Common Mistakes to Avoid in a Recommendation Letter (LOR)
There are two schools of thought that go behind the importance of a Letter of Recommendation in your application. While some believe that the standardized version of a LOR makes it almost impossible to judge the students’ abilities, while others still believe that because of this very reason, it becomes one of the most deciding documents in your application. They think that often universities go through the LORs to ascertain not merely the validity of the student’s claims but also to judge how the student is perceived by his/her seniors. It is, after all, the only third-party endorsement in the application. All other documents are prepared by the applicant himself/herself. Therefore, the LOR becomes rather important. Yet, students tend to overlook this important document; as a result, while the student might have worked on a brilliant statement of purpose, and a well-crafted resume, but the lack of a convincing LOR, might just ruin his/her chances of making the final cut.
Here are some Common Mistakes to avoid:
Choosing the Wrong Recommender: Before you even think about what qualities to discuss/highlight in your letters of recommendation, you have to analyze and establish who you will choose as your recommenders. Your recommender must be someone, who knows your strengths and is capable of presenting them to the Admission Committee, in the most convincing manner. Choosing a recommender who hardly knows you is the gravest mistake an applicant can make while preparing his/her LOR. An Assistant Professor, who has taught you even one subject during your course, maybe a better choice as a recommender, than the College Principal, who may have just seen you participate in a few events at college. For more details, read How to Choose Your Recommenders.
Not Giving Enough Time to the Recommender: Rushing up your recommender, and yet expecting him to come up with an impressive and convincing recommendation, is one of the most common mistakes applicants commit. Request your recommenders well in advance of your application timeline and keep reminding them after regular intervals. The minimum time you must allocate for your recommenders should be one month. Approaching them at the last minute and forcing them to write your recommendation letter without giving them enough time to study and analyze your candidature would be unfair to your own application. The last minute hurry would definitely reflect on your recommendation, and weaken your chances of getting admission to the university of your choice.

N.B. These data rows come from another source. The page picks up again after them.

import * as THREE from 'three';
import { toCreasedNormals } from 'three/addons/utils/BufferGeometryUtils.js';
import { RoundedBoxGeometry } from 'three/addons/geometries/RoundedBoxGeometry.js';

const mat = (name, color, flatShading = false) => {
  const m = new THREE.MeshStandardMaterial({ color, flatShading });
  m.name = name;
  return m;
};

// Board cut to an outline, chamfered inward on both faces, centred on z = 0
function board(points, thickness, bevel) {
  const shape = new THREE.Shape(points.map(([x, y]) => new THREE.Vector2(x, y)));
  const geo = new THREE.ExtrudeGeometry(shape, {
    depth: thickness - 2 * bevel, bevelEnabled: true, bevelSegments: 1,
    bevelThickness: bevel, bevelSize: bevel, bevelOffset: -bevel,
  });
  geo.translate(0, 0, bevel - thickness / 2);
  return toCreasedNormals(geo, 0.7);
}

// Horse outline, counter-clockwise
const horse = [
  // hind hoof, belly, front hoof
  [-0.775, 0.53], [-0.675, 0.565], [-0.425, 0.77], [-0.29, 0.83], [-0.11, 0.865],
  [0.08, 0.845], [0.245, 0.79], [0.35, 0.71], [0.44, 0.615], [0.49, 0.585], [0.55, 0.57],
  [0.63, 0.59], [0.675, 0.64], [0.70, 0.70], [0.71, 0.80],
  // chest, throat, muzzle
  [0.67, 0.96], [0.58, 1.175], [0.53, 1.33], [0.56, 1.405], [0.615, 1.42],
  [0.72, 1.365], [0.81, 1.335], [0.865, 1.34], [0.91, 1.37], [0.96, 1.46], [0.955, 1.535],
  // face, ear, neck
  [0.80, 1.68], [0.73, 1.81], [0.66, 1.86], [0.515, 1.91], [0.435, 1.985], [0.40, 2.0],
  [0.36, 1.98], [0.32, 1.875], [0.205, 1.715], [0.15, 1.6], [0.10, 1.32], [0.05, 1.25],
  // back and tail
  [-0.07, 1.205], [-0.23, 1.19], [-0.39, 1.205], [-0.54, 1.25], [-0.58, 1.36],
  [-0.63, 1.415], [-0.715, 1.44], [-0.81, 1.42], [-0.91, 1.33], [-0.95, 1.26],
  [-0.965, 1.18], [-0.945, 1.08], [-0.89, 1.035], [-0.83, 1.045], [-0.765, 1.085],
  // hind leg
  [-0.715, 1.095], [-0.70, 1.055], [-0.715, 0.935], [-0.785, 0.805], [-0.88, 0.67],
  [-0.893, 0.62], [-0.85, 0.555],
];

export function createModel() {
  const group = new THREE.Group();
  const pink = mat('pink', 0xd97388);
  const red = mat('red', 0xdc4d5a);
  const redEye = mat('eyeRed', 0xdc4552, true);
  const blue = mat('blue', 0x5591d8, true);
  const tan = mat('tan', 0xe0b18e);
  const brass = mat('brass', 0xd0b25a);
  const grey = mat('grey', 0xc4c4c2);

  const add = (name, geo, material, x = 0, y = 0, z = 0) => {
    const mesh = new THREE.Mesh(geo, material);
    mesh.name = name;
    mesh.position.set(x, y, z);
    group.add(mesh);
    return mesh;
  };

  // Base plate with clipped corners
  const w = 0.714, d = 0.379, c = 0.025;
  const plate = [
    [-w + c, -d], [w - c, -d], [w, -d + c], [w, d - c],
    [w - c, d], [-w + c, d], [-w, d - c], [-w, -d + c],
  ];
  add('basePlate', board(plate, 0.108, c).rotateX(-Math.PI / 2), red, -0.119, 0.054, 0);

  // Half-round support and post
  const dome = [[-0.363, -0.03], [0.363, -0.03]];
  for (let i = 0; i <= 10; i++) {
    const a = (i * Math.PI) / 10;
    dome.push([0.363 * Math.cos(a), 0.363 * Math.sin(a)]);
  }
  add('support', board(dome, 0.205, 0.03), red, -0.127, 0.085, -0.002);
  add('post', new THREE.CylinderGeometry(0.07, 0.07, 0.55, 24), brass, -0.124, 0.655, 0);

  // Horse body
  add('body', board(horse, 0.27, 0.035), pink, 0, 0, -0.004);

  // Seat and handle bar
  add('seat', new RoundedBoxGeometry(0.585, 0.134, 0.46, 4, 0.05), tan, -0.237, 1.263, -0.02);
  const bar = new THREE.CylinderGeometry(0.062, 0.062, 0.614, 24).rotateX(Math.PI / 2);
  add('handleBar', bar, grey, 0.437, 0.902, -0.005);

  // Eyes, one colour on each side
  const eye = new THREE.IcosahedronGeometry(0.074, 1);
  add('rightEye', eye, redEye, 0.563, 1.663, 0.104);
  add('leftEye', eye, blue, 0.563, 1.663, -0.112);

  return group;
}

Not validating your candidature with examples: A LOR devoid of examples/ instances does not hold much value in your application process. A recommender who incessantly praises the applicant in the recommendation letter either simply does not know what an LOR means or he is genuinely hard pressed for time. Either ways, the recommender remains unsuccessful in doling out a convincing LOR and the whole point is defeated. Whenever a recommender praises the applicant in the letter, it must be followed by a particular example/ instance to validate it. For example, if the recommender says that, “ABC is one of the select students who have shown a penchant for application of theoretical concepts taught in the class.” Now, this one is so generic that it hardly contains any worth. What a recommender should ideally do is to back this statement up with an example of any theoretical concept you implemented practically in the class or lab. The recommender should also mention the result of the experiment and what about the instance impressed them. For more, read how to prepare an impressive LOR.
More than anything, what a candidate must ensure is a genuine letter of recommendation. Never agree to provide your recommender with a standard format. Let your recommender share his/ her own perspective about your personality.
Missing out on your areas of improvement: Using too many positive terms, in the LOR, leads to uncertainty and doubt in the mind of the Admission Committee. Nobody is stopping you from using positive words for your candidature but knowing the limit is the key. Also, mentioning only the positive aspects of your personality and omitting the negative traits also does not leave a good impact on the Committee. So, make sure you include at least one weakness of yours in the LOR and for god’s sake, don’t use the clichéd “ABC, being a perfectionist, ends up pressurizing himself as well as his team members.”
Using a Cold Dry Tone While Writing the LOR: Although a LOR is a formal document, the recommender should maintain a level of warmth while preparing it. Using the applicant’s full name at the start of the LOR, followed by addressing them by their first name in the rest of the draft, instead of “the applicant”, is always a good idea.